Segment Open
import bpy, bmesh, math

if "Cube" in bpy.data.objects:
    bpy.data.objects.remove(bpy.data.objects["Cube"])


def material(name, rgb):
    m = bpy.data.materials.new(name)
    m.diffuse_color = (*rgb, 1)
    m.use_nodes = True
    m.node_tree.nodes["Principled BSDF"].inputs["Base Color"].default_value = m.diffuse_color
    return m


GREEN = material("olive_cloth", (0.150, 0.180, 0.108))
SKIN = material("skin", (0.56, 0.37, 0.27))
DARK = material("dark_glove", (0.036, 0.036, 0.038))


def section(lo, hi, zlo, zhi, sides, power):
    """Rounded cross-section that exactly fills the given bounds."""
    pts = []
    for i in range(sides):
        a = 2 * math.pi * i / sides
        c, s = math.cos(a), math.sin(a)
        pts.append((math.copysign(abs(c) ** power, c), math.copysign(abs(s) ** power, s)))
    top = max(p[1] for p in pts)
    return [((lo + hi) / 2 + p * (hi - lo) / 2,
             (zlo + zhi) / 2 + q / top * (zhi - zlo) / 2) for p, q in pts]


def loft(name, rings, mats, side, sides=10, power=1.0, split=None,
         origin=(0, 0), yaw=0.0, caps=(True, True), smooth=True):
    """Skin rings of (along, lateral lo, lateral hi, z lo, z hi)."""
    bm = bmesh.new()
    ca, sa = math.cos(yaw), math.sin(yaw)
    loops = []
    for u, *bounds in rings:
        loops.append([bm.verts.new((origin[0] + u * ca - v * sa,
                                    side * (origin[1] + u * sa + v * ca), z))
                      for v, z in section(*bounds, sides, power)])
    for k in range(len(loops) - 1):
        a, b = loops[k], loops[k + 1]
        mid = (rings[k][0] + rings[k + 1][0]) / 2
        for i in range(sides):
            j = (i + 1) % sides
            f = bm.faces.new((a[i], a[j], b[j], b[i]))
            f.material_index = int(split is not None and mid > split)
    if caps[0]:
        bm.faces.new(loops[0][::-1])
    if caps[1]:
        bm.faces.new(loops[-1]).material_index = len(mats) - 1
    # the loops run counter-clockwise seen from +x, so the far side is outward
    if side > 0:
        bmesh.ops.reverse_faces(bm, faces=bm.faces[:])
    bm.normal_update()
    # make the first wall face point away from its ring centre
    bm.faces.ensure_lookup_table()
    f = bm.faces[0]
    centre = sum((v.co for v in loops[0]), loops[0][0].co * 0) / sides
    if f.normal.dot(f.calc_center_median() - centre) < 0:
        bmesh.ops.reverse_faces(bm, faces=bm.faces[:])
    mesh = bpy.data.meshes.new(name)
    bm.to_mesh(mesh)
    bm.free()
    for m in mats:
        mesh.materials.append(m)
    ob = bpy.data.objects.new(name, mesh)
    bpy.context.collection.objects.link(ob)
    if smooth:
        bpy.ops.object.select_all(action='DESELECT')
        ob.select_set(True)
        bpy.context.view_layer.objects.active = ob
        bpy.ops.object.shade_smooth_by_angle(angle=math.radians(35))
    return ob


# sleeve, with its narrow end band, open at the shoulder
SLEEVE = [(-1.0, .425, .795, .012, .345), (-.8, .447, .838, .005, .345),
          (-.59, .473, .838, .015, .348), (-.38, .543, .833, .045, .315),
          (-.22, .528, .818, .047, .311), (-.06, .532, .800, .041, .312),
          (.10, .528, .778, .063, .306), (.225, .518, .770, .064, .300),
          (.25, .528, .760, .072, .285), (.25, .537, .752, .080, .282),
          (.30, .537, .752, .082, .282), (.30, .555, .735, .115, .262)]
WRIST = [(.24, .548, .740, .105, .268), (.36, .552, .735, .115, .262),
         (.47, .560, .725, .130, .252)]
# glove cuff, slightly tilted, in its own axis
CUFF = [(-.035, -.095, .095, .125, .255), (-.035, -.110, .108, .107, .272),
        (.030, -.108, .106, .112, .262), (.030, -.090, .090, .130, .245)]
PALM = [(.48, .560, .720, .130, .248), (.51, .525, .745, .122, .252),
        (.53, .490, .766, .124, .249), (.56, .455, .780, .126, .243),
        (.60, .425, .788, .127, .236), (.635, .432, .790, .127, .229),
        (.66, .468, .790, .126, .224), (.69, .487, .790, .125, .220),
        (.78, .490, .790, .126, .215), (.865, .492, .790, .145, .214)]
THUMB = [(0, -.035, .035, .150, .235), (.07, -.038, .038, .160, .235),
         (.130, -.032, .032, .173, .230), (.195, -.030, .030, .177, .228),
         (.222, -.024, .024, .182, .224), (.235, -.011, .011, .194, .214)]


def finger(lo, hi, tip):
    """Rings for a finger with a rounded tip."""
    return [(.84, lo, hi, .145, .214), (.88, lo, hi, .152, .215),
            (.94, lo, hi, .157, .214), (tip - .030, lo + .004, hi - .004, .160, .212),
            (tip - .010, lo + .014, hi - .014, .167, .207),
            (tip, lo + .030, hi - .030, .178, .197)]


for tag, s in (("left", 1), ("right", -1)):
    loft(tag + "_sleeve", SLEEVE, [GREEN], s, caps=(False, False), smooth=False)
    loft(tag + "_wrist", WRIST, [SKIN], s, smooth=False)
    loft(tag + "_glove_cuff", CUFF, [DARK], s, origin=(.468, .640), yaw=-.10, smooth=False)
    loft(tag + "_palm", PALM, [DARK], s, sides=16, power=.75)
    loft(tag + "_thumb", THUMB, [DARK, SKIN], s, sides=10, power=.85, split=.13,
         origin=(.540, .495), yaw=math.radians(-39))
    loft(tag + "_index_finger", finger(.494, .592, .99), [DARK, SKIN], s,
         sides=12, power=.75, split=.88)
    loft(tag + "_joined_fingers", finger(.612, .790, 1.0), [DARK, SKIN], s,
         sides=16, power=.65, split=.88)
Segment Closed
Segment Open
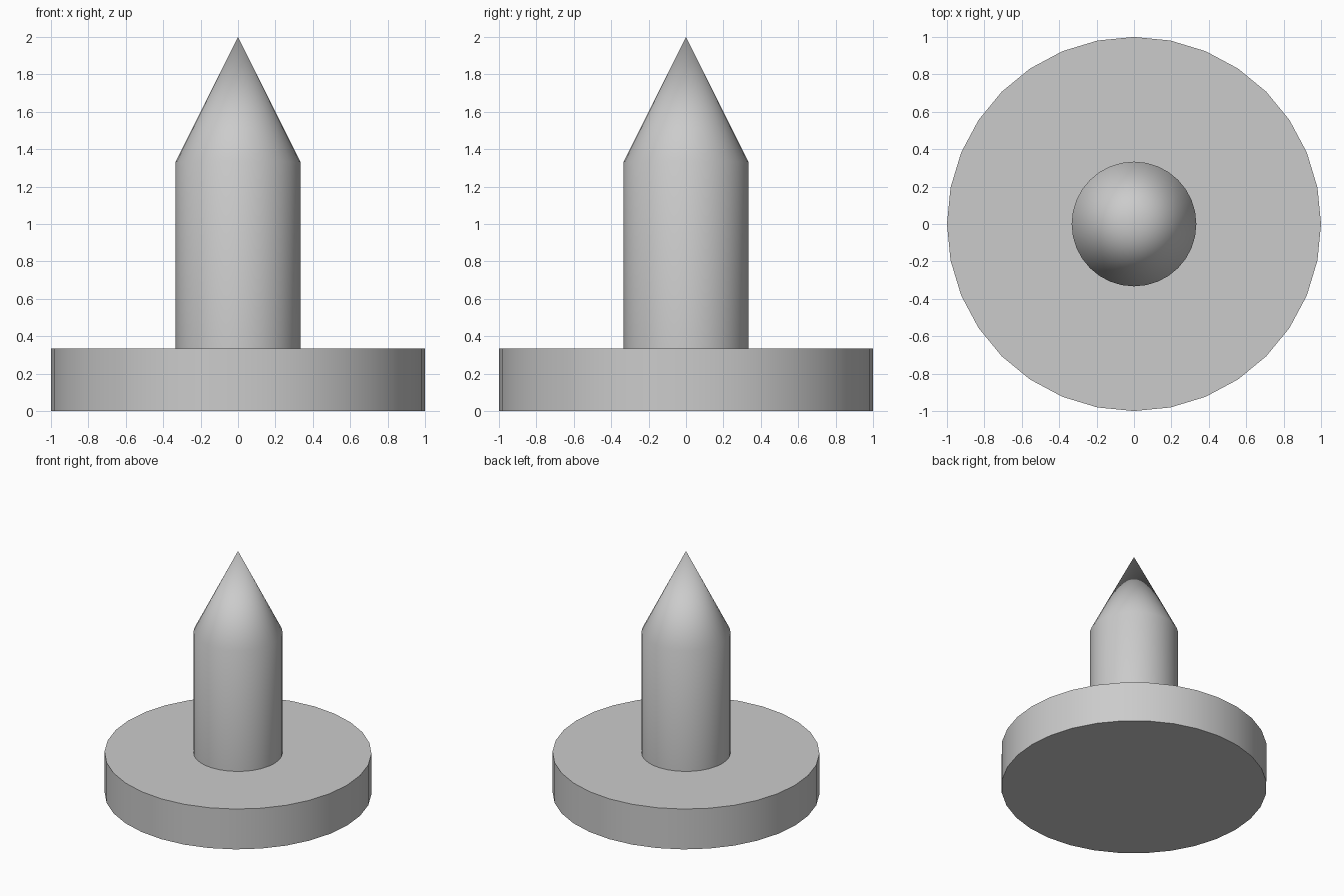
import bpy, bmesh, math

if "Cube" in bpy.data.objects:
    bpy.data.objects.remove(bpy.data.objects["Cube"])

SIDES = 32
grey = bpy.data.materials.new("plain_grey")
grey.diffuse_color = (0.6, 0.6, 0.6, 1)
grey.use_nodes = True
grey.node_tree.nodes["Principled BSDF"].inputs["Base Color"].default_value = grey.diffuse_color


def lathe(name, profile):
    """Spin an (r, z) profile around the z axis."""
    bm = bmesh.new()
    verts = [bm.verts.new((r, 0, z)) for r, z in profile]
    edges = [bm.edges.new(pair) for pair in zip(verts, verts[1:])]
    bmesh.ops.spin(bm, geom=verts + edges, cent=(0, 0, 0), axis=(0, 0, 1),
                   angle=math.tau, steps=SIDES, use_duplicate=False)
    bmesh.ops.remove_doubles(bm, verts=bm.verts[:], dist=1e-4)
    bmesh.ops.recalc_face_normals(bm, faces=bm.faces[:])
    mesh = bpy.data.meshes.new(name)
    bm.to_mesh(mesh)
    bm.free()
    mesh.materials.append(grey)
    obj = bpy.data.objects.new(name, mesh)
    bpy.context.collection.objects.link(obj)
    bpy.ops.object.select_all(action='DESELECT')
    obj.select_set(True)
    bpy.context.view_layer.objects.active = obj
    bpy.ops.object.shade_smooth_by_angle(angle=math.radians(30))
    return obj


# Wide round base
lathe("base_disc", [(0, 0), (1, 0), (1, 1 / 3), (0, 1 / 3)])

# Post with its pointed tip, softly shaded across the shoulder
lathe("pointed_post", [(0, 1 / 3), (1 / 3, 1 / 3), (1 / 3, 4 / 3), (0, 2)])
Segment Closed
Segment Open
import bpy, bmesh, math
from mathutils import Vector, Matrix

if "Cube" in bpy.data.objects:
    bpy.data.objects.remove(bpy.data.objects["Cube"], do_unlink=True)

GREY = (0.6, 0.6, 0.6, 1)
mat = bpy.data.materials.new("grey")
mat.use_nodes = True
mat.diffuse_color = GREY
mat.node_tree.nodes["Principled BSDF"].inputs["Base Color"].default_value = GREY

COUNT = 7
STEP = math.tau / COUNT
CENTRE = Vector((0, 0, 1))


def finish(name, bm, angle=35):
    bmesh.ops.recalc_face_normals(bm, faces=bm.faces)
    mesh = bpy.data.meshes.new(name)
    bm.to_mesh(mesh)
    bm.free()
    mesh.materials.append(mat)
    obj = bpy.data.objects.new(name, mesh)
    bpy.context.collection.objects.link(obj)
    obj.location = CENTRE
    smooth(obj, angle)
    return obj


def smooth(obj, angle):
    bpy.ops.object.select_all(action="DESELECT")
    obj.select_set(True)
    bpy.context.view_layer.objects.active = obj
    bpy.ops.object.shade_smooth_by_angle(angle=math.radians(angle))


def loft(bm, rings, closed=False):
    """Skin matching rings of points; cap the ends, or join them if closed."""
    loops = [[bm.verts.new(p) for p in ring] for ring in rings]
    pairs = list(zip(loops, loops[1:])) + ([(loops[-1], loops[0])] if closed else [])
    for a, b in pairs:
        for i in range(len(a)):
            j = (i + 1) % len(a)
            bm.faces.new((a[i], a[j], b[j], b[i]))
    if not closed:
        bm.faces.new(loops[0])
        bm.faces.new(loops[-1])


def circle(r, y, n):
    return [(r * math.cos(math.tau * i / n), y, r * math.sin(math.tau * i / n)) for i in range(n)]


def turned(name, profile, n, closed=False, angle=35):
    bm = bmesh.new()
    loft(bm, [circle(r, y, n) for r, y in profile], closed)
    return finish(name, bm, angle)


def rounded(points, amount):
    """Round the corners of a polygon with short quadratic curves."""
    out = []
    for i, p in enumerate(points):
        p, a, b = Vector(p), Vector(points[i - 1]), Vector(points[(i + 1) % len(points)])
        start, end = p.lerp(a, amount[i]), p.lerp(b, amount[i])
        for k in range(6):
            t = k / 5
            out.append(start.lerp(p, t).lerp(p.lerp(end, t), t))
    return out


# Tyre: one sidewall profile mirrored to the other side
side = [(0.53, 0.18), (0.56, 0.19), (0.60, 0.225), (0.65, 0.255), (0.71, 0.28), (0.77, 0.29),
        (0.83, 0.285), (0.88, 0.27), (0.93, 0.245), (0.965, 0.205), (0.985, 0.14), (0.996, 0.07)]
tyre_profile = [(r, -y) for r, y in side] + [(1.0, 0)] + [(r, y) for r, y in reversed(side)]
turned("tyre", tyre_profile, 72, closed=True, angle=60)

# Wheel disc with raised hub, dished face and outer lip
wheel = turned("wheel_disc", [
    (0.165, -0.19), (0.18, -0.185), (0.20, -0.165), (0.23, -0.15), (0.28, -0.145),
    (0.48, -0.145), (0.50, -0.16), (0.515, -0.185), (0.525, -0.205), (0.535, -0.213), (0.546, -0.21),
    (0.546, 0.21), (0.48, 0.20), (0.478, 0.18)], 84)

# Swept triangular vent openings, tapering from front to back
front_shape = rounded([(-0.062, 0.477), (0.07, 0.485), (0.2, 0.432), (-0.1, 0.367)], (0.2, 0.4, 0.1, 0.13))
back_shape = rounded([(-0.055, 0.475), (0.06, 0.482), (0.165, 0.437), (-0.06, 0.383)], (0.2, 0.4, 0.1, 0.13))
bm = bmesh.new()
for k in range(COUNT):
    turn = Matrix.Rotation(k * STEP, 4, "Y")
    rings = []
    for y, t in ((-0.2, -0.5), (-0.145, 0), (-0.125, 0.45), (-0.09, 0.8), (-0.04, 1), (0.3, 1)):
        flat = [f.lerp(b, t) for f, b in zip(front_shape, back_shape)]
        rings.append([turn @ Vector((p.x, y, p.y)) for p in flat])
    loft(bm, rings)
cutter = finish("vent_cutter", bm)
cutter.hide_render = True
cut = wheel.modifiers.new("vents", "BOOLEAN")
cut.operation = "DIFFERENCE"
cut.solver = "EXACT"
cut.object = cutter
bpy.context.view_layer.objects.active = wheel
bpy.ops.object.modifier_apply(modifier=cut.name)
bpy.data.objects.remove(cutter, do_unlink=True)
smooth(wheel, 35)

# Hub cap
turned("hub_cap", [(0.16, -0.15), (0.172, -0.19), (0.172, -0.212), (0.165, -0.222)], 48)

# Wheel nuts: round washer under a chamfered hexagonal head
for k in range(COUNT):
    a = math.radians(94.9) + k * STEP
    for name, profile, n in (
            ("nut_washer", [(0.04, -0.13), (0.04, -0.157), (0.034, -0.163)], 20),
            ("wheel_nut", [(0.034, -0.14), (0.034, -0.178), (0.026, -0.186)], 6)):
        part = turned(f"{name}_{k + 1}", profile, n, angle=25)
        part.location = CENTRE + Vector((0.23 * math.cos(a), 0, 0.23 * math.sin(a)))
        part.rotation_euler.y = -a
Segment Closed
→ **Work item**
From the records above, repeat exactly the lines from the one with "caps=(False, False), smooth=False)" through the one with "origin=(.468, .640), yaw=-.10, smooth=False)", both included.

→ **Problem solution**
    loft(tag + "_sleeve", SLEEVE, [GREEN], s, caps=(False, False), smooth=False)
    loft(tag + "_wrist", WRIST, [SKIN], s, smooth=False)
    loft(tag + "_glove_cuff", CUFF, [DARK], s, origin=(.468, .640), yaw=-.10, smooth=False)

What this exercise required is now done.